They're all fair points, but when he has the opportunity to make a big play, a game-changing play, he's not capitalizing. Recently Cutler went 90 passes without a touchdown, the second-longest streak of his career, until breaking it with his pass to Kellen Davis. And he has to take some responsibility for the 19 sacks this season. He's not used to being pressured to this extent and it shows.
His receivers are young. They have not always been where they are supposed to be and all of his intended targets, tight ends and backs included, have dropped their share of passes.
For a while there, it did appear Cutler was going to make Devin Hester, Earl Bennett and Johnny Knox into a legitimate receiving corps, but aside from flashes of potential, their progress as a group has stalled. More importantly, the Cutler-Greg Olsen connection still hasn't coalesced.
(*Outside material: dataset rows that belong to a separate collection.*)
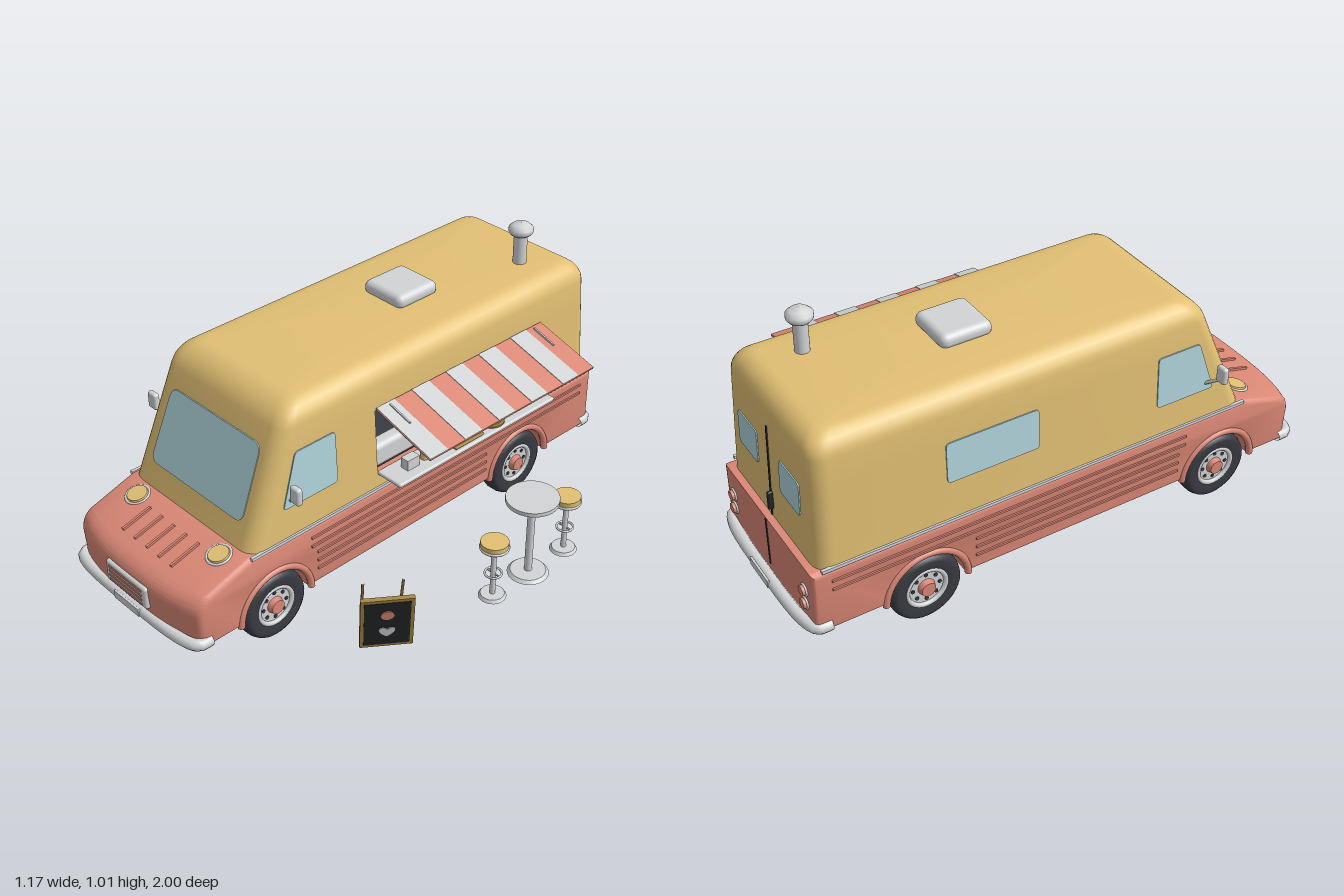
import * as THREE from 'three';
import { toCreasedNormals } from 'three/addons/utils/BufferGeometryUtils.js';
import { RoundedBoxGeometry } from 'three/addons/geometries/RoundedBoxGeometry.js';

const paint = (name, color, side = THREE.FrontSide) => {
  const m = new THREE.MeshStandardMaterial({ color, side });
  m.name = name;
  return m;
};

export function createModel() {
  const yellow = paint('yellow', 0xe2c074), coral = paint('coral', 0xdb8876);
  const steel = paint('steel', 0xd2d4d6, THREE.DoubleSide), glass = paint('glass', 0xb0d5dc);
  const dark = paint('charcoal', 0x393b42), black = paint('black', 0x232428);
  const wood = paint('wood', 0xa28441), brown = paint('brown', 0x7c4636);

  const model = new THREE.Group();
  model.name = 'foodTruckScene';
  const truck = new THREE.Group();
  truck.name = 'truck';
  truck.position.x = -0.19;
  model.add(truck);

  const add = (parent, name, geo, mat, x = 0, y = 0, z = 0, rx = 0, ry = 0, rz = 0) => {
    const m = new THREE.Mesh(geo, mat);
    m.name = name;
    m.position.set(x, y, z);
    m.rotation.set(rx, ry, rz);
    parent.add(m);
    return m;
  };
  const group = (parent, name, x, y, z) => {
    const g = new THREE.Group();
    g.name = name;
    g.position.set(x, y, z);
    parent.add(g);
    return g;
  };
  const box = (w, h, d) => new THREE.BoxGeometry(w, h, d);
  const rbox = (w, h, d, r) => new RoundedBoxGeometry(w, h, d, 3, r);
  const cyl = (r, h, r2 = r) => new THREE.CylinderGeometry(r2, r, h, 28);
  const ring = (r, t) => new THREE.TorusGeometry(r, t, 8, 28);
  const rod = (parent, name, p, q, r, mat) => {
    const path = new THREE.LineCurve3(new THREE.Vector3(...p), new THREE.Vector3(...q));
    return add(parent, name, new THREE.TubeGeometry(path, 1, r, 8), mat);
  };
  const rounded = (pts, r) => {
    const v = pts.map((p) => new THREE.Vector2(...p)), s = new THREE.Shape();
    v.forEach((p, i) => {
      const toward = (q) => q.clone().sub(p).setLength(r).add(p);
      const a = toward(v[(i + v.length - 1) % v.length]), b = toward(v[(i + 1) % v.length]);
      if (i) s.lineTo(a.x, a.y); else s.moveTo(a.x, a.y);
      s.quadraticCurveTo(p.x, p.y, b.x, b.y);
    });
    return s;
  };
  const rect = (a0, a1, b0, b1) => [[a0, b0], [a1, b0], [a1, b1], [a0, b1]];

  // Upper shell: rounded rectangles stacked upward, with a serving opening on its left
  const wall = (y) => 0.325 - 0.048 * (y - 0.38);
  const frontZ = (y) => 0.72 - 0.417 * (y - 0.38);
  const backZ = (y) => -0.93 + 0.03 * (y - 0.38);
  const levels = [[0.37, 0], [0.45, 0], [0.69, 0], [0.78, 0]];
  for (let k = 1; k <= 6; k++) {
    const t = (k / 6) * Math.PI / 2;
    levels.push([0.78 + 0.075 * Math.sin(t), 0.075 * (1 - Math.cos(t))]);
  }
  const pos = [], idx = [], N = 30;
  for (const [y, inset] of levels) {
    const w = wall(y) - inset, f = frontZ(y) - inset, b = backZ(y) + inset, r = 0.06 - inset * 0.4;
    [[w - r, f - r], [w - r, b + r], [-w + r, b + r], [-w + r, f - r]].forEach(([cx, cz], c) => {
      for (let k = 0; k <= 6; k++) {
        const t = Math.PI / 2 * (1 - c - k / 6);
        pos.push(cx + r * Math.cos(t), y, cz + r * Math.sin(t));
      }
      if (c === 0) pos.push(w, y, 0.16, w, y, -0.62);
    });
  }
  for (let i = 0; i < levels.length - 1; i++) {
    for (let j = 0; j < N; j++) {
      if (i === 1 && j === 7) continue;
      const a = i * N + j, b = i * N + (j + 1) % N;
      idx.push(a, b, b + N, a, b + N, a + N);
    }
  }
  const last = (levels.length - 1) * N;
  pos.push(0, 0.857, -0.2);
  for (let j = 0; j < N; j++) idx.push(last + N, last + j, last + (j + 1) % N);
  const shell = new THREE.BufferGeometry();
  shell.setAttribute('position', new THREE.Float32BufferAttribute(pos, 3));
  shell.setIndex(idx);
  add(truck, 'upperShell', toCreasedNormals(shell, 0.6), yellow);

  // Lower body: side outline with wheel arches, nose rounded in plan
  const wheelZ = [0.625, -0.555];
  const side = new THREE.Shape();
  side.moveTo(0.955, 0.13);
  side.lineTo(0.955, 0.375);
  side.lineTo(-0.72, 0.385);
  side.lineTo(-0.93, 0.33);
  side.quadraticCurveTo(-0.985, 0.31, -0.985, 0.26);
  side.lineTo(-0.975, 0.13);
  for (const z of wheelZ) {
    side.lineTo(-z - 0.145, 0.13);
    side.absarc(-z, 0.13, 0.145, Math.PI, 0, true);
  }
  const lower = new THREE.ExtrudeGeometry(side, { depth: 0.62, steps: 10, curveSegments: 14, bevelThickness: 0.02, bevelSize: 0.02, bevelOffset: -0.02, bevelSegments: 3 });
  lower.translate(0, 0, -0.31).rotateY(Math.PI / 2);
  const lp = lower.attributes.position;
  for (let i = 0; i < lp.count; i++) {
    const x = Math.abs(lp.getX(i)) / 0.33, z = lp.getZ(i);
    if (z > 0.8) lp.setZ(i, z - ((z - 0.8) / 0.185) * 0.05 * x ** 3);
  }
  add(truck, 'lowerBody', toCreasedNormals(lower, 0.6), coral);

  // Thin panels that follow the sloping walls
  const faces = {
    front: (a, b, c) => [a, b, frontZ(b) + c],
    back: (a, b, c) => [-a, b, backZ(b) - c],
    left: (a, b, c) => [wall(b) + c, b, -a],
    right: (a, b, c) => [-wall(b) - c, b, a],
  };
  const panel = (name, pts, r, face, mat) => {
    const p2 = face === 'left' ? pts.map(([z, y]) => [-z, y]) : pts;
    const g = new THREE.ExtrudeGeometry(rounded(p2, r), { depth: 0.007, bevelEnabled: false, curveSegments: 6 });
    const p = g.attributes.position;
    for (let i = 0; i < p.count; i++) p.setXYZ(i, ...faces[face](p.getX(i), p.getY(i), p.getZ(i) - 0.003));
    g.computeVertexNormals();
    add(truck, name, g, mat);
  };
  panel('windscreen', [[-0.243, 0.465], [0.243, 0.465], [0.232, 0.718], [-0.232, 0.718]], 0.035, 'front', glass);
  for (const face of ['left', 'right']) {
    panel('cabWindow', [[0.575, 0.5], [0.34, 0.5], [0.34, 0.695], [0.51, 0.695]], 0.015, face, glass);
  }
  panel('kitchenWindow', rect(-0.47, -0.13, 0.53, 0.68), 0.015, 'right', glass);
  for (const s of [-1, 1]) panel('rearWindow', rect(s * 0.15 - 0.07, s * 0.15 + 0.07, 0.53, 0.655), 0.015, 'back', glass);
  panel('doorSeam', rect(-0.003, 0.003, 0.38, 0.73), 0.001, 'back', black);
  add(truck, 'lowerDoorSeam', box(0.006, 0.19, 0.006), black, 0, 0.275, -0.955);
  add(truck, 'doorHandle', rbox(0.014, 0.07, 0.02, 0.006), black, -0.012, 0.45, -0.938);

  // Kitchen inside the opening
  const kitchen = group(truck, 'kitchen', 0, 0, 0);
  add(kitchen, 'farWall', box(0.01, 0.28, 0.86), dark, -0.28, 0.58, -0.23);
  add(kitchen, 'farWindow', box(0.008, 0.15, 0.34), glass, -0.272, 0.605, -0.3);
  for (const y of [0.44, 0.715]) add(kitchen, 'floorAndCeiling', box(0.58, 0.01, 0.86), dark, 0, y, -0.23);
  for (const z of [0.2, -0.66]) add(kitchen, 'endWall', box(0.58, 0.28, 0.01), dark, 0, 0.58, z);
  add(kitchen, 'innerCounter', rbox(0.06, 0.09, 0.77, 0.02), steel, 0.27, 0.485, -0.23);
  add(kitchen, 'backCounter', box(0.12, 0.1, 0.8), steel, -0.2, 0.495, -0.23);
  add(kitchen, 'cooler', box(0.1, 0.09, 0.1), steel, -0.2, 0.59, 0.05);
  for (const z of [-0.37, -0.48]) add(kitchen, 'pan', cyl(0.05, 0.035), black, -0.19, 0.567, z);

  // Serving shelf with brackets and food
  const shelf = group(truck, 'servingShelf', 0.375, 0.45, -0.23);
  add(shelf, 'shelfBoard', rbox(0.115, 0.016, 0.78, 0.007), steel, 0, -0.008, 0);
  for (const z of [0.31, -0.31]) {
    rod(shelf, 'bracket', [-0.05, -0.08, z], [0, -0.015, z], 0.006, steel);
    add(shelf, 'napkinBox', box(0.035, 0.04, 0.055), steel, 0, 0.02, z * 0.93);
  }
  [yellow, coral].forEach((mat, k) => {
    add(shelf, 'sauceBottle', cyl(0.015, 0.055), mat, 0, 0.027, 0.22 - k * 0.035);
    add(shelf, 'bottleNozzle', cyl(0.014, 0.03, 0.003), mat, 0, 0.069, 0.22 - k * 0.035);
  });
  add(shelf, 'tray', rbox(0.09, 0.008, 0.14, 0.003), wood, 0, 0.004, 0.04);
  for (const z of [0, 0.04, 0.08]) add(shelf, 'sausage', new THREE.CapsuleGeometry(0.01, 0.03, 4, 10), brown, 0, 0.014, z, Math.PI / 2);
  const burger = group(shelf, 'burger', 0, 0, -0.11);
  add(burger, 'plate', cyl(0.05, 0.006), wood, 0, 0.003, 0);
  add(burger, 'lowerBun', cyl(0.038, 0.016), yellow, 0, 0.014, 0);
  add(burger, 'patty', cyl(0.042, 0.01), brown, 0, 0.027, 0);
  add(burger, 'upperBun', new THREE.SphereGeometry(0.04, 20, 8, 0, Math.PI * 2, 0, Math.PI / 2), yellow, 0, 0.032, 0).scale.y = 0.8;

  // Striped awning
  const awning = group(truck, 'awning', 0.4475, 0.6675, -0.24);
  awning.rotation.z = -0.286;
  add(awning, 'awningPanel', box(0.266, 0.008, 0.81), coral);
  add(awning, 'awningLining', box(0.25, 0.004, 0.79), steel, 0, -0.005, 0);
  for (let k = 0; k < 5; k++) add(awning, 'awningStripe', box(0.266, 0.004, 0.081), steel, 0, 0.004, 0.3645 - k * 0.162);
  for (const z of [0.355, -0.355]) add(awning, 'awningHinge', box(0.1, 0.006, 0.006), steel, -0.07, 0.008, z);

  // Trim strips and ribs along both sides
  for (const s of [-1, 1]) {
    add(truck, 'beltTrim', box(0.012, 0.012, 1.64), steel, s * 0.326, 0.382, -0.1);
    for (const y of [0.335, 0.3]) add(truck, 'sideRib', box(0.012, 0.008, 1.36), coral, s * 0.33, y, -0.21);
    for (const y of [0.265, 0.23, 0.195]) add(truck, 'sideRib', box(0.012, 0.008, 0.82), coral, s * 0.33, y, 0.035);
    // Mirrors
    add(truck, 'mirror', rbox(0.045, 0.065, 0.024, 0.01), steel, s * 0.377, 0.588, 0.565);
    rod(truck, 'mirrorArm', [s * 0.31, 0.52, 0.54], [s * 0.37, 0.565, 0.562], 0.006, steel);
    // Headlights and tail lights
    const lamp = group(truck, 'headlight', s * 0.222, 0.37, 0.77);
    lamp.rotation.x = 0.255;
    add(lamp, 'headlightLens', cyl(0.042, 0.018, 0.036), yellow);
    add(lamp, 'headlightRing', ring(0.042, 0.005), steel, 0, 0, 0, Math.PI / 2);
    for (const y of [0.225, 0.28]) {
      add(truck, 'tailLight', cyl(0.018, 0.02), coral, s * 0.265, y, -0.96, Math.PI / 2);
      add(truck, 'tailLightRing', ring(0.02, 0.004), steel, s * 0.265, y, -0.957);
    }
  }

  // Wheels with arches and wells
  const tyre = new THREE.LatheGeometry([[0.078, -0.034], [0.11, -0.04], [0.124, -0.032], [0.13, -0.015], [0.13, 0.015], [0.124, 0.032], [0.11, 0.04], [0.078, 0.034]].map((p) => new THREE.Vector2(...p)), 36);
  for (const z of wheelZ) {
    add(truck, 'wheelWell', box(0.48, 0.155, 0.288), dark, 0, 0.193, z);
    for (const s of [-1, 1]) {
      const wheel = group(truck, 'wheel', s * 0.289, 0.13, z);
      wheel.rotation.z = -s * Math.PI / 2;
      add(wheel, 'tyre', tyre, dark);
      add(wheel, 'rim', cyl(0.08, 0.05), steel);
      add(wheel, 'rimRing', ring(0.072, 0.009), steel, 0, 0.028, 0, Math.PI / 2);
      add(wheel, 'hub', cyl(0.034, 0.03, 0.026), coral, 0, 0.03, 0);
      for (let k = 0; k < 8; k++) {
        const t = k * Math.PI / 4;
        add(wheel, 'rimHole', cyl(0.007, 0.006), dark, 0.05 * Math.cos(t), 0.025, 0.05 * Math.sin(t));
      }
      add(truck, 'wheelArch', new THREE.TorusGeometry(0.152, 0.013, 8, 28, Math.PI), coral, s * 0.326, 0.13, z, 0, Math.PI / 2);
    }
  }

  // Bumpers, plates, grille and hood ribs
  for (const s of [-1, 1]) {
    const path = new THREE.CatmullRomCurve3([[-0.325, 0.9], [-0.322, 0.945], [-0.27, 0.967], [0, 0.978], [0.27, 0.967], [0.322, 0.945], [0.325, 0.9]].map(([x, z]) => new THREE.Vector3(x, 0.155, s * z)));
    add(truck, s > 0 ? 'frontBumper' : 'rearBumper', new THREE.TubeGeometry(path, 40, 0.021, 10), steel);
    add(truck, 'numberPlate', box(0.135, 0.03, 0.008), steel, 0, 0.16, s * 0.996);
  }
  add(truck, 'grille', rbox(0.222, 0.088, 0.024, 0.011), steel, 0, 0.238, 0.982);
  for (let k = 0; k < 4; k++) add(truck, 'grilleSlot', box(0.18, 0.009, 0.006), coral, 0, 0.211 + k * 0.018, 0.993);
  for (let k = -2; k <= 2; k++) add(truck, 'hoodRib', box(0.009, 0.014, 0.12), coral, k * 0.066, 0.355, 0.84, 0.256);

  // Roof vent and chimney
  add(truck, 'roofVent', rbox(0.19, 0.055, 0.19, 0.025), steel, 0, 0.872, -0.255);
  const chimney = group(truck, 'chimney', 0.14, 0.85, -0.72);
  add(chimney, 'pipe', cyl(0.025, 0.14), steel, 0, 0.06, 0);
  add(chimney, 'cap', new THREE.LatheGeometry([[0, 0.12], [0.038, 0.12], [0.045, 0.13], [0.045, 0.145], [0.03, 0.158], [0, 0.165]].map((p) => new THREE.Vector2(...p)), 28), steel);

  // Table and stools
  const seatSet = (name, z, h, top, thick, base, pole, mat) => {
    const g = group(model, name, 0.49, 0, z);
    add(g, 'top', cyl(top, thick), mat, 0, h - thick / 2, 0);
    add(g, 'pole', cyl(pole, h - thick), steel, 0, (h - thick) / 2, 0);
    add(g, 'base', cyl(base, 0.012, base * 0.85), steel, 0, 0.006, 0);
    return g;
  };
  seatSet('table', -0.235, 0.332, 0.095, 0.016, 0.075, 0.014, steel);
  for (const z of [-0.425, -0.05]) {
    const stool = seatSet('stool', z, 0.24, 0.05, 0.022, 0.05, 0.01, yellow);
    add(stool, 'seatRim', ring(0.048, 0.006), steel, 0, 0.216, 0, Math.PI / 2);
    add(stool, 'footRing', ring(0.03, 0.004), steel, 0, 0.1, 0, Math.PI / 2);
    add(stool, 'footBar', box(0.06, 0.005, 0.005), steel, 0, 0.1, 0);
  }

  // Menu board with its props
  const board = group(model, 'menuBoard', 0.425, 0.012, 0.4);
  board.rotation.set(0.2, 0.944, 0, 'YXZ');
  add(board, 'boardFrame', box(0.18, 0.245, 0.016), wood, 0, 0.123, 0);
  add(board, 'boardFace', box(0.155, 0.218, 0.006), black, 0, 0.123, 0.007);
  add(board, 'boardDrawing', cyl(0.022, 0.003), coral, 0, 0.17, 0.011, Math.PI / 2);
  const heart = new THREE.Shape();
  heart.moveTo(0, -0.028);
  heart.bezierCurveTo(-0.05, 0.005, -0.022, 0.035, 0, 0.012);
  heart.bezierCurveTo(0.022, 0.035, 0.05, 0.005, 0, -0.028);
  add(board, 'boardHeart', new THREE.ExtrudeGeometry(heart, { depth: 0.003, bevelEnabled: false }), steel, 0, 0.085, 0.01);
  rod(model, 'boardProp', [0.26, 0.004, 0.36], [0.325, 0.22, 0.41], 0.005, wood);
  rod(model, 'boardProp', [0.335, 0.004, 0.25], [0.4, 0.22, 0.295], 0.005, wood);
  return model;
}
He's an All-Pro. You don't throw for 4,526 yards as he did last season if you're not a winner.
Well, he did make a Pro Bowl last season, but he's never proved he's a winner. Despite everything Cutler has proved at the age of 26, he has not yet led a team in college or the pros to an above-.500 record. It's looking more and more like he's going to continue that streak this season and eventually, that becomes sort of a big deal.
Give him a break, it's his first season with a new team and for all the criticism about his body language, wouldn't you rather have a quarterback who is cool and unflappable, even if it comes off as aloof and immature?
Thing is, Cutler doesn't seem cool lately. He is looking lost and shaken by adversity, is 0-4 in prime-time games whatever that's worth, and it's hard to tell sometimes whether he's fighting for his team or showing up his receivers. He is described as a loner around Halas Hall and that's not a good description for a quarterback. He may develop into a team leader but he sure doesn't seem one now. Not yet, anyway.
Is Jay Cutler who we thought he was? Take a look at the unvarnished truth.